This work was supported by the National Key R&D Program of China (Grant Nos. 2016YFA0200600 and 2017YFA0303500), the National Natural Science Foundation of China, the Strategic Priority Research Program of Chinese Academy of Sciences (Grant No. XDB36000000), and Anhui Initiative in Quantum Information Technologies. Yang Zhang acknowledges support from Excellent Young Scientist Foundation of the National Natural Science Foundation of China.

Author information

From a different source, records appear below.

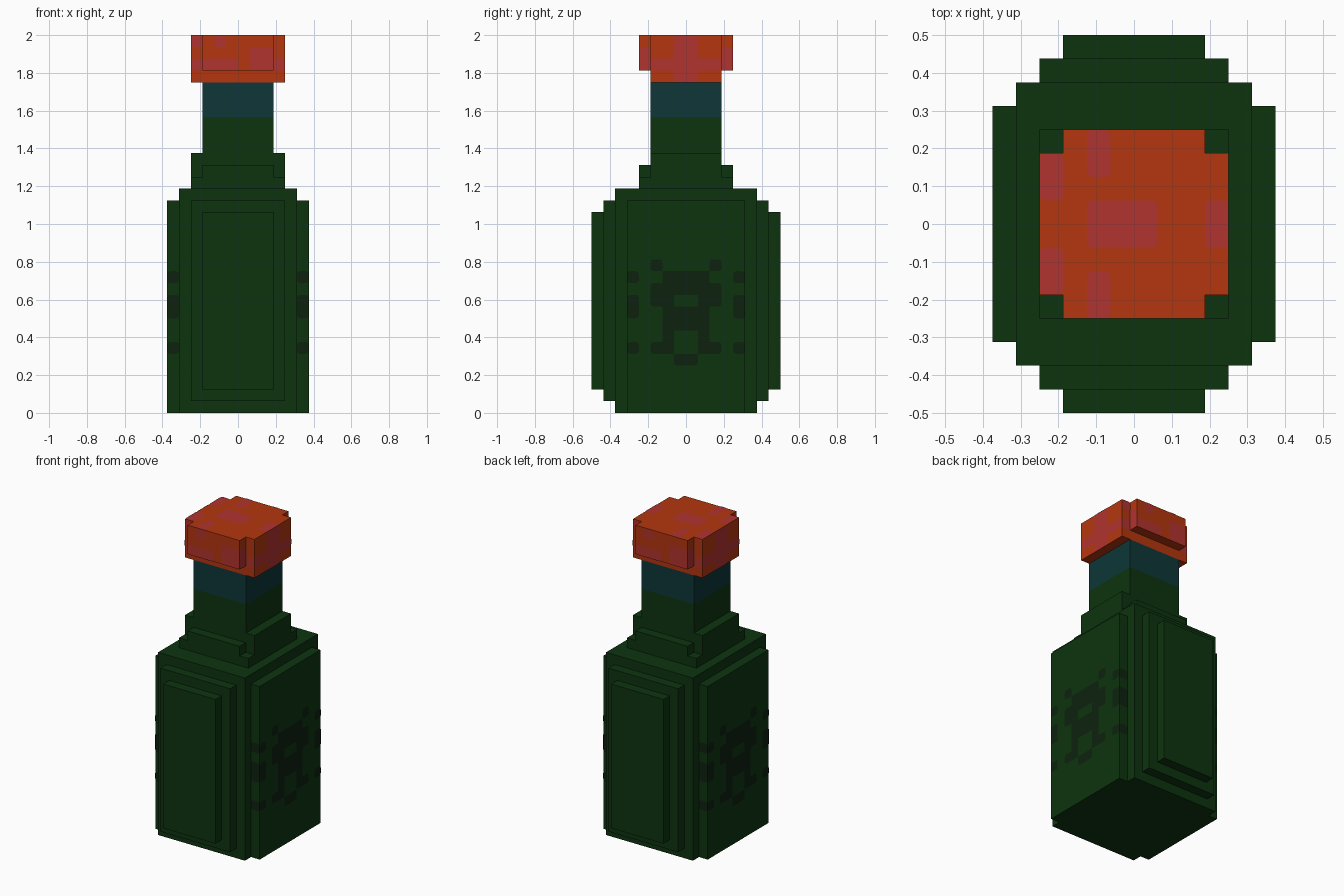
import bpy, bmesh, math
from mathutils import Matrix, Vector

U = 1 / 16  # one block unit

cube = bpy.data.objects.get("Cube")
if cube:
    bpy.data.objects.remove(cube)


def material(name, r, g, b):
    lin = [((c / 255 + 0.055) / 1.055) ** 2.4 if c > 10 else c / 255 / 12.92 for c in (r, g, b)]
    m = bpy.data.materials.new(name)
    m.use_nodes = True
    m.diffuse_color = (*lin, 1)
    m.node_tree.nodes["Principled BSDF"].inputs["Base Color"].default_value = (*lin, 1)
    return m


GREEN = material("bottle green", 13, 52, 15)
DARK = material("dark mark", 13, 33, 15)
BLUE = material("neck band blue", 14, 54, 56)
ORANGE = material("cap orange", 180, 54, 15)
PINK = material("cap pink", 177, 51, 47)


def finish(name, bm, mat):
    me = bpy.data.meshes.new(name)
    bm.to_mesh(me)
    bm.free()
    me.materials.append(mat)
    ob = bpy.data.objects.new(name, me)
    bpy.context.collection.objects.link(ob)


def blocks(name, mat, boxes):
    """Centred boxes given as (half x, half y, bottom, top) in units."""
    bm = bmesh.new()
    for hx, hy, z0, z1 in boxes:
        m = Matrix.Translation((0, 0, (z0 + z1) / 2 * U)) @ Matrix.Diagonal((2 * hx * U, 2 * hy * U, (z1 - z0) * U, 1))
        bmesh.ops.create_cube(bm, size=1, matrix=m)
    finish(name, bm, mat)


def decal(name, mat, rows, top, depth, rot):
    """Thin painted cells with rounded outer corners, drawn from text rows."""
    bm = bmesh.new()
    half = len(rows[0]) // 2
    for j, row in enumerate(rows):
        for i, ch in enumerate(row):
            if ch == "#":
                c, v = i - half, top - j
                d = -depth(c) * U - 0.002
                bm.faces.new([bm.verts.new(((c + a) * U, d, (v + b) * U))
                              for a, b in ((0, 0), (1, 0), (1, 1), (0, 1))])
    bmesh.ops.remove_doubles(bm, verts=bm.verts, dist=0.001)
    corners = [v for v in bm.verts if len(v.link_faces) == 1]
    bmesh.ops.bevel(bm, geom=corners, offset=0.015, segments=2, profile=0.5, affect='VERTICES')
    bm.transform(rot)
    finish(name, bm, mat)


def turn(quarters):
    return Matrix.Rotation(quarters * math.pi / 2, 4, 'Z')


# Stepped bottle body, shoulder, neck and cap
blocks("bottle_body", GREEN, [(6, 5, 0, 18), (5, 6, 0, 19), (4, 7, 1, 18), (3, 8, 2, 17)])
blocks("shoulder", GREEN, [(4, 4, 19, 20), (4, 3, 19, 22), (3, 4, 19, 21)])
blocks("neck", GREEN, [(3, 3, 21, 25)])
blocks("neck_band", BLUE, [(3, 3, 25, 28)])
blocks("cap", ORANGE, [(4, 3, 28, 32), (3, 4, 29, 32)])

# Dark emblem on both broad sides, wrapping onto the corner strips
emblem = ["..#....#..",
          "#..####..#",
          "..######..",
          "#.##..##.#",
          "#..####..#",
          "...####...",
          "...#..#...",
          "#.##..##.#",
          "....##...."]
strip = [r[0] + "." * 10 + r[0] for r in emblem]
for side, q in (("left", 1), ("right", 3)):
    decal("emblem_" + side, DARK, emblem, 12, lambda c: 6, turn(q))
for side, q in (("front", 0), ("back", 2)):
    decal("emblem_wrap_" + side, DARK, strip, 12, lambda c: 5, turn(q))

# Pink blotches on the cap
cap_front = ["#.#.....",
             ".....##.",
             "####.###"]
cap_side = ["...##...",
            "#..##..#",
            "########",
            "...##..."]
cap_top = ["..#.....",
           "#.#.....",
           "#.......",
           "..###..#",
           "..###..#",
           "#.......",
           "#.#.....",
           "..#....."]


def cap_depth(c):
    return 4 if -3 <= c <= 2 else 3


for side, q, rows in (("front", 0, cap_front), ("left", 1, cap_side),
                      ("back", 2, cap_front), ("right", 3, cap_side)):
    decal("cap_blotches_" + side, PINK, rows, 31, cap_depth, turn(q))
decal("cap_blotches_top", PINK, cap_top, 3, lambda c: 32, Matrix.Rotation(-math.pi / 2, 4, 'X'))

Yang Z., G.J.T., and Z.C.D. conceived and designed the experiments. F.F.K., X.J.T., Y.J.Y., and S.H.J. performed experiments and analysed data. G.J.T. and Yao Z. performed theoretical simulations. F.F.K., Yang Z., G.J.T., Yao Z., J.L.Y., Y.L., Z.C.D., and J.G.H. contributed to the data interpretation. F.F.K., Yang Z., G.J.T., Yao Z., and Z.C.D. co-wrote the manuscript. All authors discussed the results and commented on the manuscript.

Corresponding authors

Correspondence to Yang Zhang or Guang-Jun Tian or Zhen-Chao Dong.

Ethics declarations

Competing interests

The authors declare no competing interests.

Additional information

Peer review information Nature Communications thanks the anonymous reviewers for their contribution to the peer review of this work.

Publisher’s note Springer Nature remains neutral with regard to jurisdictional claims in published maps and institutional affiliations.

Supplementary information

Rights and permissions

Open Access This article is licensed under a Creative Commons Attribution 4.0 International License, which permits use, sharing, adaptation, distribution and reproduction in any medium or format, as long as you give appropriate credit to the original author(s) and the source, provide a link to the Creative Commons license, and indicate if changes were made. The images or other third party material in this article are included in the article’s Creative Commons license, unless indicated otherwise in a credit line to the material. If material is not included in the article’s Creative Commons license and your intended use is not permitted by statutory regulation or exceeds the permitted use, you will need to obtain permission directly from the copyright holder. To view a copy of this license, visit

Reprints and Permissions

About this article

Verify currency and authenticity via CrossMark

Cite this article

Kong, FF., Tian, XJ., Zhang, Y. et al. Probing intramolecular vibronic coupling through vibronic-state imaging. Nat Commun 12, 1280 (2021).

Download citation

Further reading


By submitting a comment you agree to abide by our Terms and Community Guidelines. If you find something abusive or that does not comply with our terms or guidelines please flag it as inappropriate.


Quick links

Nature Briefing

Sign up for the Nature Briefing newsletter — what matters in science, free to your inbox daily.

Get the most important science stories of the day, free in your inbox. Sign up for Nature Briefing